Non-aqueous lithium-oxygen batteries cycle by forming lithium peroxide during discharge and oxidizing it during recharge. The significant problem of oxidizing the solid insulating lithium peroxide can greatly be facilitated by incorporating redox mediators that shuttle electron-holes between the porous substrate and lithium peroxide. Redox mediator stability is thus key for energy efficiency, reversibility, and cycle life. However, the gradual deactivation of redox mediators during repeated cycling has not conclusively been explained. Here, we show that organic redox mediators are predominantly decomposed by singlet oxygen that forms during cycling. Their reaction with superoxide, previously assumed to mainly trigger their degradation, peroxide, and dioxygen, is orders of magnitude slower in comparison. The reduced form of the mediator is markedly more reactive towards singlet oxygen than the oxidized form, from which we derive reaction mechanisms supported by density functional theory calculations. Redox mediators must thus be designed for stability against singlet oxygen.
ASJC Scopus subject areas
- Physics and Astronomy(all)

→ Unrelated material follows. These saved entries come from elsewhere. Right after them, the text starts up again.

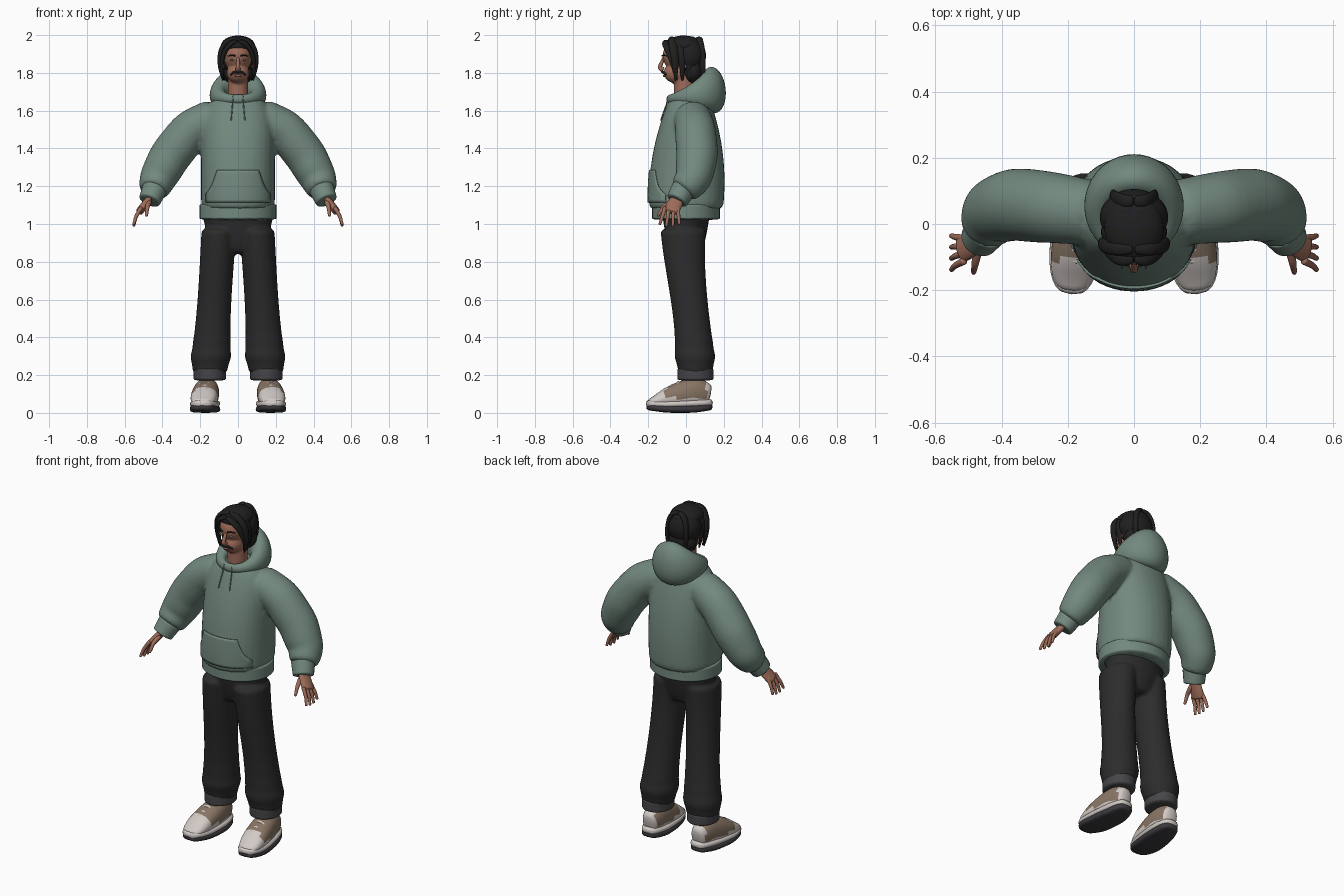
import bpy, bmesh, math
from mathutils import Matrix, Vector
from mathutils.bvhtree import BVHTree

cube = bpy.data.objects.get("Cube")
if cube:
    bpy.data.objects.remove(cube, do_unlink=True)

X, Y, Z = Vector((1, 0, 0)), Vector((0, 1, 0)), Vector((0, 0, 1))
SIDES = ((1, "left"), (-1, "right"))


def material(name, red, green, blue):
    mat = bpy.data.materials.new(name)
    mat.use_nodes = True
    mat.diffuse_color = (red, green, blue, 1)
    shader = mat.node_tree.nodes["Principled BSDF"]
    shader.inputs["Base Color"].default_value = mat.diffuse_color
    shader.inputs["Roughness"].default_value = .8
    return mat


GREEN = material("sage green", .17, .25, .21)
BLACK = material("trouser black", .025, .025, .026)
HAIR = material("hair black", .014, .014, .015)
SKIN = material("skin", .34, .15, .1)
LIP = material("lip", .26, .09, .07)
GREY = material("cuff grey", .06, .06, .065)
WHITE = material("off white", .64, .59, .56)
TAN = material("tan", .25, .18, .13)
SOLE = material("sole grey", .045, .042, .048)


def oval(centre, across, along, wide, deep, power=2, count=16):
    """Superellipse ring in the plane of two directions."""
    def bend(value):
        return math.copysign(abs(value) ** (2 / power), value)
    turns = [math.tau * i / count for i in range(count)]
    return [centre + across * wide * bend(math.cos(a)) + along * deep * bend(math.sin(a)) for a in turns]


def skin_rings(bm, rings, closed=False):
    """Skin a list of rings, capping the ends unless they form a loop."""
    loops = [[bm.verts.new(point) for point in ring] for ring in rings]
    pairs = list(zip(loops, loops[1:]))
    if closed:
        pairs.append((loops[-1], loops[0]))
    else:
        bm.faces.new(loops[0])
        bm.faces.new(loops[-1])
    for low, high in pairs:
        for i in range(len(low)):
            bm.faces.new((low[i - 1], low[i], high[i], high[i - 1]))


def stack(bm, bottom, top, rule, side=1, steps=12, power=2):
    """Level rings; rule(t) gives centre x, centre y, half width, half depth."""
    rings = []
    for i in range(steps + 1):
        t = i / steps
        x, y, wide, deep = rule(t)
        centre = Vector((side * x, y, bottom + (top - bottom) * t))
        rings.append(oval(centre, X, Y, wide, deep, power))
    skin_rings(bm, rings)


def limb(bm, path, size, side=1, hint=Y, steps=9, power=2, count=12):
    """Rings along a path; size(t) gives the half size along hint and across it."""
    points = [Vector((side * x, y, z)) for x, y, z in path]
    line = []
    for i in range(steps + 1):
        place = i / steps * (len(points) - 1)
        k = min(int(place), len(points) - 2)
        line.append(points[k].lerp(points[k + 1], place - k))
    rings = []
    for i, point in enumerate(line):
        ahead = (line[min(i + 1, steps)] - line[max(i - 1, 0)]).normalized()
        across = (hint - ahead * hint.dot(ahead)).normalized()
        rings.append(oval(point, across, ahead.cross(across), *size(i / steps), power, count))
    skin_rings(bm, rings)


def taper(start, end, bulge=0, flat=1):
    """Size rule: straight taper with an optional swelling in the middle."""
    def size(t):
        radius = start + (end - start) * t + bulge * math.sin(math.pi * t)
        return radius, radius * flat
    return size


def blob(bm, centre, radii):
    matrix = Matrix.Translation(centre) @ Matrix.Diagonal((*radii, 1))
    bmesh.ops.create_uvsphere(bm, u_segments=20, v_segments=12, radius=1, matrix=matrix)


def finish(name, bm, *mats, levels=1, voxel=0, rule=None):
    """Make the object; voxel fuses overlapping pieces into one surface."""
    bmesh.ops.recalc_face_normals(bm, faces=bm.faces)
    for face in bm.faces:
        face.smooth = True
        if rule:
            face.material_index = rule(face.calc_center_median())
    mesh = bpy.data.meshes.new(name)
    bm.to_mesh(mesh)
    bm.free()
    for mat in mats:
        mesh.materials.append(mat)
    ob = bpy.data.objects.new(name, mesh)
    bpy.context.collection.objects.link(ob)
    if levels:
        form = ob.modifiers.new("Smooth form", "SUBSURF")
        form.levels = form.render_levels = levels
    if voxel:
        fuse = ob.modifiers.new("Fuse", "REMESH")
        fuse.mode, fuse.voxel_size, fuse.use_smooth_shade = "VOXEL", voxel, True
        relax = ob.modifiers.new("Relax", "SMOOTH")
        relax.factor, relax.iterations = .5, 5
    return ob


def part(name, maker, mat, *args, **options):
    bm = bmesh.new()
    maker(bm, *args, **options)
    return finish(name, bm, mat)


# Hoodie body and sleeves, fused
def torso(t):
    return 0, .02 * t, .2 - .1 * t ** 10, .2 - .1 * t * t + .015 * math.sin(math.pi * t)


bm = bmesh.new()
stack(bm, 1.06, 1.69, torso, power=2.2)
arm = [(.1, .03, 1.58), (.25, .05, 1.5), (.36, .06, 1.36), (.425, .04, 1.24), (.45, -.02, 1.17)]
for side, label in SIDES:
    limb(bm, arm, taper(.1, .08, bulge=.025), side, steps=12)
hoodie = finish("hoodie", bm, GREEN, voxel=.011)
part("hoodie_hem", stack, GREEN, 1.02, 1.11, lambda t: (0, 0, .21, .185), steps=8)

# Hood: thick horseshoe around the neck, deepest at the back
rings = []
for i in range(24):
    turn = math.tau * i / 24
    back = (1 + math.sin(turn)) / 2
    centre = Vector((.106 * math.cos(turn), .03 + .115 * math.sin(turn), 1.66 + .05 * back))
    outward = Vector((math.cos(turn), math.sin(turn), -back / 4))
    rings.append(oval(centre, outward, Z, .02 + .05 * back, .025 + .1 * back ** 1.5))
bm = bmesh.new()
skin_rings(bm, rings, closed=True)
finish("hood", bm, GREEN)

# Front pocket and drawstrings laid on the hoodie surface
tree = BVHTree.FromObject(hoodie, bpy.context.evaluated_depsgraph_get())


def on_chest(x, z, lift):
    hit = tree.ray_cast(Vector((x, -1, z)), Y)[0]
    return Vector((x, min(hit.y if hit else 0, -.09) - lift, z))


bm = bmesh.new()
grid = []
for row in range(13):
    t = row / 12
    half = .17 - .06 * max(0, t * 1.4 - .4) ** .6
    grid.append([bm.verts.new(on_chest(half * (c / 8 - 1), 1.115 + .17 * t, .004)) for c in range(17)])
for low, high in zip(grid, grid[1:]):
    for c in range(16):
        bm.faces.new((low[c], low[c + 1], high[c + 1], high[c]))
pocket = finish("front_pocket", bm, GREEN, levels=0)
cloth = pocket.modifiers.new("Cloth", "SOLIDIFY")
cloth.thickness, cloth.offset = .008, 0
for side, label in SIDES:
    path = [on_chest(side * (.025 + .004 * i), 1.68 - .045 * i, .006) for i in range(4)]
    part(label + "_drawstring", limb, GREEN, path, taper(.004, .004), hint=X, count=6)


# Trousers: hips and baggy legs with folds at the ankle, fused
def hips(t):
    grow = (.1 + t) ** .25
    return 0, 0, .195 * grow, .13 * grow


def leg(t):
    lean = t * t * (3 - 2 * t)
    wide = .085 + .01 * t + .04 * (1 - t) ** 4 - .04 * max(0, 1 - 9 * t)
    wide += .006 * math.sin(60 * t) * (1 - t) ** 6
    return .15 - .05 * t, .05 - .065 * lean, wide, wide + .03 * t * t


bm = bmesh.new()
stack(bm, .84, 1.08, hips)
for side, label in SIDES:
    stack(bm, .2, .98, leg, side, steps=30)
finish("trousers", bm, BLACK, voxel=.0095)


# Shoe sections from heel to toe
def upper_size(t):
    return .035 + .038 * math.sin(math.pi * t ** 1.3) ** .5, .02 + .22 * (1 - t) ** 1.5 * (t + .15)


def sole_size(t):
    return .035 + .045 * math.sin(math.pi * t ** 1.2) ** .5, .02


def last(heel, ankle, ball, toe, reach):
    """Shoe centre line; heights from heel to toe, reach beyond the upper."""
    return [(.16, .13 + reach, heel), (.165, .04, ankle), (.18, -.1, ball), (.19, -.2 - reach, toe)]


for side, label in SIDES:
    part(label + "_sleeve_cuff", limb, GREEN, [(.44, -.01, 1.19), (.47, -.05, 1.12)], taper(.07, .06), side)
    part(label + "_trouser_cuff", stack, GREY, .17, .24, lambda t: (.15, .05, .088, .098), side, steps=6)
    bm = bmesh.new()
    limb(bm, last(.09, .11, .08, .05, 0), upper_size, side, X, 14, 2.3, 20)
    finish(label + "_shoe_upper", bm, WHITE, TAN, rule=lambda c: int(c.z > .08 and abs(c.y) < .11))
    part(label + "_midsole", limb, WHITE, last(.055, .05, .045, .05, .014), sole_size, side, X, power=3.5)
    part(label + "_outsole", limb, SOLE, last(.035, .02, .02, .035, .012), sole_size, side, X, power=4)

    # Straps over the instep and a dark outer patch
    bm = bmesh.new()
    for i in range(3):
        arch = [(.175 + .06 * k, -.04 - .035 * i, .165 - .018 * i - .05 * k * k) for k in (-1, -.5, 0, .5, 1)]
        limb(bm, arch, taper(.01, .01, flat=.7), side, count=8)
    finish(label + "_shoe_straps", bm, WHITE)
    patch = [(.225, .03, .1), (.235, -.04, .09)]
    part(label + "_shoe_patch", limb, SOLE, patch, taper(.01, .01, bulge=.006, flat=.4), side, Z, count=8)

    # Hand: palm, four fanned fingers and a thumb
    bm = bmesh.new()
    limb(bm, [(.45, -.035, 1.16), (.525, -.08, 1.06)], taper(.03, .042, bulge=.006, flat=.5), side)
    for i in range(4):
        root, tip, drop = -.11 + .022 * i, -.14 + .035 * i, .01 * abs(i - 1.5)
        limb(bm, [(.51, root, 1.09), (.54, (root + tip) / 2, 1.04), (.553, tip, .98 + drop)],
             taper(.013, .008), side, count=8)
    limb(bm, [(.47, -.07, 1.12), (.48, -.12, 1.09), (.485, -.15, 1.04)], taper(.017, .008), side, count=8)
    finish(label + "_hand", bm, SKIN)

# Neck, skull and jaw, fused
bm = bmesh.new()
stack(bm, 1.63, 1.8, lambda t: (0, -.005, .055, .06))
blob(bm, (0, -.025, 1.89), (.078, .102, .09))
blob(bm, (0, -.05, 1.8), (.062, .07, .057))
finish("head", bm, SKIN, voxel=.007)
part("nose", limb, SKIN, [(0, -.115, 1.885), (0, -.14, 1.83), (0, -.12, 1.815)], taper(.008, .016), hint=X)
part("lips", blob, LIP, (0, -.112, 1.785), (.022, .01, .007))
for side, label in SIDES:
    part(label + "_ear", blob, SKIN, (side * .078, -.01, 1.85), (.01, .016, .03))
    part(label + "_moustache", limb, HAIR, [(0, -.125, 1.806), (.022, -.12, 1.803), (.04, -.105, 1.79)],
         taper(.009, .005), side, Z)
    part(label + "_eyebrow", limb, HAIR, [(.014, -.126, 1.89), (.034, -.119, 1.895), (.055, -.1, 1.888)],
         taper(.005, .003), side, Z)
    part(label + "_eye", blob, WHITE, (side * .031, -.117, 1.868), (.012, .005, .005))
    part(label + "_pupil", blob, SOLE, (side * .031, -.12, 1.868), (.005, .003, .005))

# Hair: crown, back and nape, with locks swept from a middle parting
bm = bmesh.new()
blob(bm, (0, -.012, 1.945), (.092, .105, .053))
blob(bm, (0, .02, 1.89), (.106, .088, .1))
blob(bm, (0, .04, 1.81), (.093, .06, .075))
finish("hair", bm, HAIR)
bm = bmesh.new()
for side, label in SIDES:
    limb(bm, [(0, -.105, 1.97), (.04, -.11, 1.955), (.075, -.085, 1.91), (.09, -.06, 1.83), (.075, -.05, 1.76)],
         taper(.014, .006, bulge=.012, flat=.6), side)
    for i in range(5):
        y, close = -.075 + .036 * i, 1 - .09 * i
        limb(bm, [(0, y, 1.985), (.055 * close, y, 1.975), (.094 * close, y + .01, 1.92),
                  (.1 * close, y + .02, 1.84), (.08 * close, y + .02, 1.755)],
             taper(.016, .006, bulge=.012, flat=.6), side)
finish("hair_locks", bm, HAIR)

- Biochemistry, Genetics and Molecular Biology(all)
Fields of Expertise
- Advanced Materials Science